Cisco's Adaptive Security Appliance (ASA) offers a range of features to monitor and safeguard network connections, with defenses for one or more systems and control of connections between protected and unprotected networks. Cisco's ASA features include packet filtering, address translation and DNS doctoring, all of which are advantageous resources for network traffic monitoring when properly implemented.
The book Cisco ASA: All-In-One Firewall, IPS, Anti-X, and VPN Adaptive Security Appliance includes the chapter "Controlling Network Access," which details Cisco's ASA features and how to implement these resources. Authors Jazib Frahim and Omar Santos provide step-by-step guidance on best practices for using Cisco ASA features for controlling network access and network address translation.
To start with, the chapter outlines Cisco ASA features for controlling network traffic monitoring. These Cisco ASA features include:
- Packet filtering. ASA protects demilitarized zones, plus the inside and outside networks, by inspecting all passing traffic and either admitting or denying packets according to rules in the access control list (ACL).
- Configuring traffic filtering. ACLs can filter out packets destined to the appliance according to policies configured through Cisco's Adaptive Security Device Manager (ASDM) or the command line interface (CLI).
- Advanced ACL features. Sophisticated packet filtering functions, such as object grouping and time-based ACLs, allow for simplified security to fit a variety of network environments.

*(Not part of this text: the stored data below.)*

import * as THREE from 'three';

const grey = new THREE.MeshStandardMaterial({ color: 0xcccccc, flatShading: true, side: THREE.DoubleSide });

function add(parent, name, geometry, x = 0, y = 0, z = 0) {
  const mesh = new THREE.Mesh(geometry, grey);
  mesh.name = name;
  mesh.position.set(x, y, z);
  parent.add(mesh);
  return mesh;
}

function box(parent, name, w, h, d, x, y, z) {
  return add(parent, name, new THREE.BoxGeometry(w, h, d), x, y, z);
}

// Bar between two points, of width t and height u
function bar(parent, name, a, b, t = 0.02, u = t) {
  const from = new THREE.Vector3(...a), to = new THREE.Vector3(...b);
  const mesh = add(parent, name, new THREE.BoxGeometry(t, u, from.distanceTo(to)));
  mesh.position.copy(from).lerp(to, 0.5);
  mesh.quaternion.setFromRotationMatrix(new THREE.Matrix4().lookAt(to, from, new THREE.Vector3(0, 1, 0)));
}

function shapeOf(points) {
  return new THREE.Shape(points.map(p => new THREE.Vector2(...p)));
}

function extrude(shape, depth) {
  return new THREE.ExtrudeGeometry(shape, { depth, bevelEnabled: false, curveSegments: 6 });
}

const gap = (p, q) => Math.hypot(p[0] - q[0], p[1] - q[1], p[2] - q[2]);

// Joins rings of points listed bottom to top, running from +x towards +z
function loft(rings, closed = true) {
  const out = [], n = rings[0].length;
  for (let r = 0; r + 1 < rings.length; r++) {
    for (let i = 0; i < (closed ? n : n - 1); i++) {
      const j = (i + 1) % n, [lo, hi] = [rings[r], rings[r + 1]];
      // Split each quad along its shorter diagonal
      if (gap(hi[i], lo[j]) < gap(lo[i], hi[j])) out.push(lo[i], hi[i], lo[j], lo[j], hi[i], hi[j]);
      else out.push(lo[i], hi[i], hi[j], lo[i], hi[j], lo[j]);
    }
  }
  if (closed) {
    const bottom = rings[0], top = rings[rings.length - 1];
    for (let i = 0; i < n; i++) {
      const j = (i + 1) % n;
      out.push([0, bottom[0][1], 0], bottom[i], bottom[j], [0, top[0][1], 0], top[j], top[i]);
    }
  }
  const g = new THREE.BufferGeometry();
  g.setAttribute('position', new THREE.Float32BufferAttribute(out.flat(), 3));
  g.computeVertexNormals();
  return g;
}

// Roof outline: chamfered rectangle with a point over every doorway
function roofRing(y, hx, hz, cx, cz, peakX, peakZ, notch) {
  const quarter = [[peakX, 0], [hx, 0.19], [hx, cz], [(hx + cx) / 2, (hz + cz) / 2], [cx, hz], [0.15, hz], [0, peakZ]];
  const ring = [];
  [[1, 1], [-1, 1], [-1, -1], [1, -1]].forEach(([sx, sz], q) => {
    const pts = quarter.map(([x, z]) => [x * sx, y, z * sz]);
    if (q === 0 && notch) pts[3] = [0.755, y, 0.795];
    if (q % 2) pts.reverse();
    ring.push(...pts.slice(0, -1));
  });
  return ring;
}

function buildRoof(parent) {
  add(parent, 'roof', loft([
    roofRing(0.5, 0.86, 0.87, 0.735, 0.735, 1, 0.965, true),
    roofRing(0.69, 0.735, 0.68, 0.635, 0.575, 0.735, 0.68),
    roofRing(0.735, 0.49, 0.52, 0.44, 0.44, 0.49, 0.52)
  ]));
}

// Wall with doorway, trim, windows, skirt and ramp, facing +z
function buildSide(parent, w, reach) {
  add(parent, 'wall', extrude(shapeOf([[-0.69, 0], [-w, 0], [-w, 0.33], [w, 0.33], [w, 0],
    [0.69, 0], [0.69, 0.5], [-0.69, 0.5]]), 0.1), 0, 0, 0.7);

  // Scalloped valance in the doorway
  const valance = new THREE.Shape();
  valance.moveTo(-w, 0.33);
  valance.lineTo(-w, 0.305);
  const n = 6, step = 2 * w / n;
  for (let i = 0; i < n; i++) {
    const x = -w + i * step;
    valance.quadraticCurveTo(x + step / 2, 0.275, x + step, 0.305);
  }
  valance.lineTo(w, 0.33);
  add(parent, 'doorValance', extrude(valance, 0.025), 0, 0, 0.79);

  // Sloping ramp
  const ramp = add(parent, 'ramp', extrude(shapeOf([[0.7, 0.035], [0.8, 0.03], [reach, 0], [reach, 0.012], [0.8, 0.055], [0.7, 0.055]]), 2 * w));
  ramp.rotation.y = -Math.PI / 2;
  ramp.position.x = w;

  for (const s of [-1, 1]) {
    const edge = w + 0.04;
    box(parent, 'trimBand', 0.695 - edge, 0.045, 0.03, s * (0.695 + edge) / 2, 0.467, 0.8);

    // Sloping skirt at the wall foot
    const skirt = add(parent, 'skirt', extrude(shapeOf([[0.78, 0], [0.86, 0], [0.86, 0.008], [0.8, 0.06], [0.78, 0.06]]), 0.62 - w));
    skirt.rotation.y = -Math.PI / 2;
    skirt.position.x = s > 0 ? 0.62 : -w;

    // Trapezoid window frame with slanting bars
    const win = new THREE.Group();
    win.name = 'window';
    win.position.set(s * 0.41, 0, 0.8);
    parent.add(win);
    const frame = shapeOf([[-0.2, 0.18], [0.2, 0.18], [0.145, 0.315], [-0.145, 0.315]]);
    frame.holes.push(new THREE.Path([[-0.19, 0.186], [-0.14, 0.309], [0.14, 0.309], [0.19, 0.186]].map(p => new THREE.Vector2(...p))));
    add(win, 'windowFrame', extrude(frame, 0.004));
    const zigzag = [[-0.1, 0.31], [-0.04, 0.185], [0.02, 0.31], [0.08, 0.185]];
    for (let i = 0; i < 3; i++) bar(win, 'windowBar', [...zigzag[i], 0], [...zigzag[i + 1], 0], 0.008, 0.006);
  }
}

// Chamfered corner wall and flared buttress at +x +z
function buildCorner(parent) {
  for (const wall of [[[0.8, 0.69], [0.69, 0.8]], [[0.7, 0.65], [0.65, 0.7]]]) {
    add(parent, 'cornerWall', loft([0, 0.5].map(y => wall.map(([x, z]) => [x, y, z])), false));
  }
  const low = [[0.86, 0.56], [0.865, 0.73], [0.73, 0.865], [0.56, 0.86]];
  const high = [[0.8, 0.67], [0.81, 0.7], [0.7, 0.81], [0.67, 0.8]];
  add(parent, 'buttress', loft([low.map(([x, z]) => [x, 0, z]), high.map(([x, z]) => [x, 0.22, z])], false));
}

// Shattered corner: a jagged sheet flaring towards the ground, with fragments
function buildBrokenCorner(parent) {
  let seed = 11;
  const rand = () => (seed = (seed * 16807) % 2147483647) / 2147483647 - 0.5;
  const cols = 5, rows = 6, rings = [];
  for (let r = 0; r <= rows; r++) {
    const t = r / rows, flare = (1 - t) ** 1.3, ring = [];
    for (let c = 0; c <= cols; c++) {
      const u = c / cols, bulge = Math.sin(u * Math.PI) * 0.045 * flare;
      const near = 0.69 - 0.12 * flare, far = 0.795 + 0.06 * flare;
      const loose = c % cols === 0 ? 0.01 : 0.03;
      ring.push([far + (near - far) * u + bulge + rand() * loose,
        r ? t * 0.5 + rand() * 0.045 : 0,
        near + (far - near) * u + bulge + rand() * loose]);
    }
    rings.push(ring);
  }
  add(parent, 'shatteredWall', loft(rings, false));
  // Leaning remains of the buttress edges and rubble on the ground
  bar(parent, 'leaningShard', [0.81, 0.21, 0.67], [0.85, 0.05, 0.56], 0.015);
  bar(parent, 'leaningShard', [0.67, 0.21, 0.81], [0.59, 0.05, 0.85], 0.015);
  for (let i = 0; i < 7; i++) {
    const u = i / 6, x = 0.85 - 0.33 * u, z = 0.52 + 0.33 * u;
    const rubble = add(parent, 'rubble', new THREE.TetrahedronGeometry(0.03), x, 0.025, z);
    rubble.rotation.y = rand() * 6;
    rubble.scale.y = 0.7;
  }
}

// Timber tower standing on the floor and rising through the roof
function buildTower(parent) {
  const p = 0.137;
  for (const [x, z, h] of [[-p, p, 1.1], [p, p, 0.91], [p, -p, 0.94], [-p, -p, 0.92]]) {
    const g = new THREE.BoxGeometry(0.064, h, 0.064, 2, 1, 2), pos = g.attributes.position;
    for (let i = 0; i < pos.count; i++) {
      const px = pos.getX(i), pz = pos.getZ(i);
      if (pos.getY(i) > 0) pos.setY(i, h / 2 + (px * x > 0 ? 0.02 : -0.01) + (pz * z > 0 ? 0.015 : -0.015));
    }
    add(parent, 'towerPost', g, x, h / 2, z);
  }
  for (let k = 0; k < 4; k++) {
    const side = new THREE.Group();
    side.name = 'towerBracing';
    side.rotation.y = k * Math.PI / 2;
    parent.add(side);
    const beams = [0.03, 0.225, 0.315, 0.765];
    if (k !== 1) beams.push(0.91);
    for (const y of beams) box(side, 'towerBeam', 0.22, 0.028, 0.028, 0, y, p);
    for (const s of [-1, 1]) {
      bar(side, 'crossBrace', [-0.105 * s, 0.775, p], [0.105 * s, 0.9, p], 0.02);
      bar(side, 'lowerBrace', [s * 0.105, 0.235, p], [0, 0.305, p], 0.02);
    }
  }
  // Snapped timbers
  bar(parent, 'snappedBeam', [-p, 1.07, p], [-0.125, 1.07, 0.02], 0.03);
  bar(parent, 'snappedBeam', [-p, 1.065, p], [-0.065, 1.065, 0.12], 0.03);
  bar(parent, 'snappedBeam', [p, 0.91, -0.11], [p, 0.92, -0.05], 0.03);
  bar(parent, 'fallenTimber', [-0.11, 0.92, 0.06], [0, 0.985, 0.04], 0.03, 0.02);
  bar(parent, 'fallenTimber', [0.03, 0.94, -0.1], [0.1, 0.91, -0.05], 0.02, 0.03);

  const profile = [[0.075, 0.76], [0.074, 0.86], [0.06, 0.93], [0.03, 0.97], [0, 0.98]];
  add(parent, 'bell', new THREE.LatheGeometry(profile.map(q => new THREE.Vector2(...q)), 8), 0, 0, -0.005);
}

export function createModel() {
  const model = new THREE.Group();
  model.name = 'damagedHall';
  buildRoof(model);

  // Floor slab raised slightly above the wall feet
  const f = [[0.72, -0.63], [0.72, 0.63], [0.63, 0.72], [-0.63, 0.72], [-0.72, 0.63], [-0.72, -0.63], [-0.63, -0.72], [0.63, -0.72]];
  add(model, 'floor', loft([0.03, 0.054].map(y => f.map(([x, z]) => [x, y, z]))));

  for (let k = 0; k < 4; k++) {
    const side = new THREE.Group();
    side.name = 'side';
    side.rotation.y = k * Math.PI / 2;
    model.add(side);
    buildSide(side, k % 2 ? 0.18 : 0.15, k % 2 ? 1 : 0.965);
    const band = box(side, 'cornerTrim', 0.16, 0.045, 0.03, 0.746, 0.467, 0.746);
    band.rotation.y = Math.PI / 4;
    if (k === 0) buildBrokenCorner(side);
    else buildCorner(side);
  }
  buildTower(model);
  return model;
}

- Content and URL filtering. ASA analyzes content information in Layer 7 protocols to enhance the functionality of firewalls, which traditionally filter data packets by examining data in Layer 3 and Layer 4 header information.
- Deployment scenarios using access control lists. Two main design scenarios for content filtering provide a better understanding of ACL deployment: using ACLs to filter inbound traffic and enabling content filtering using Websense.
- Monitoring network access control. ASA provides show commands to assess the status of the hardware and isolate network-related issues.
- Address translation. Masking a network address from untrusted networks is possible through either Network Address Translation (NAT) or Port Address Translation (PAT).
- DNS doctoring. To avoid dropped packets, ASA inspects the data payload of the DNS replies and changes the IP address sent by the DNS server to an address specified in the NAT configuration.
- Monitoring address translations. A variety of show commands are available in ASA to monitor and troubleshoot address translation issues. The most important of these commands, show xlate, displays a host's local address and global IP address.
Read the rest of this chapter for more details on using Cisco ASA's features tools for network traffic monitoring.
This was first published in February 2013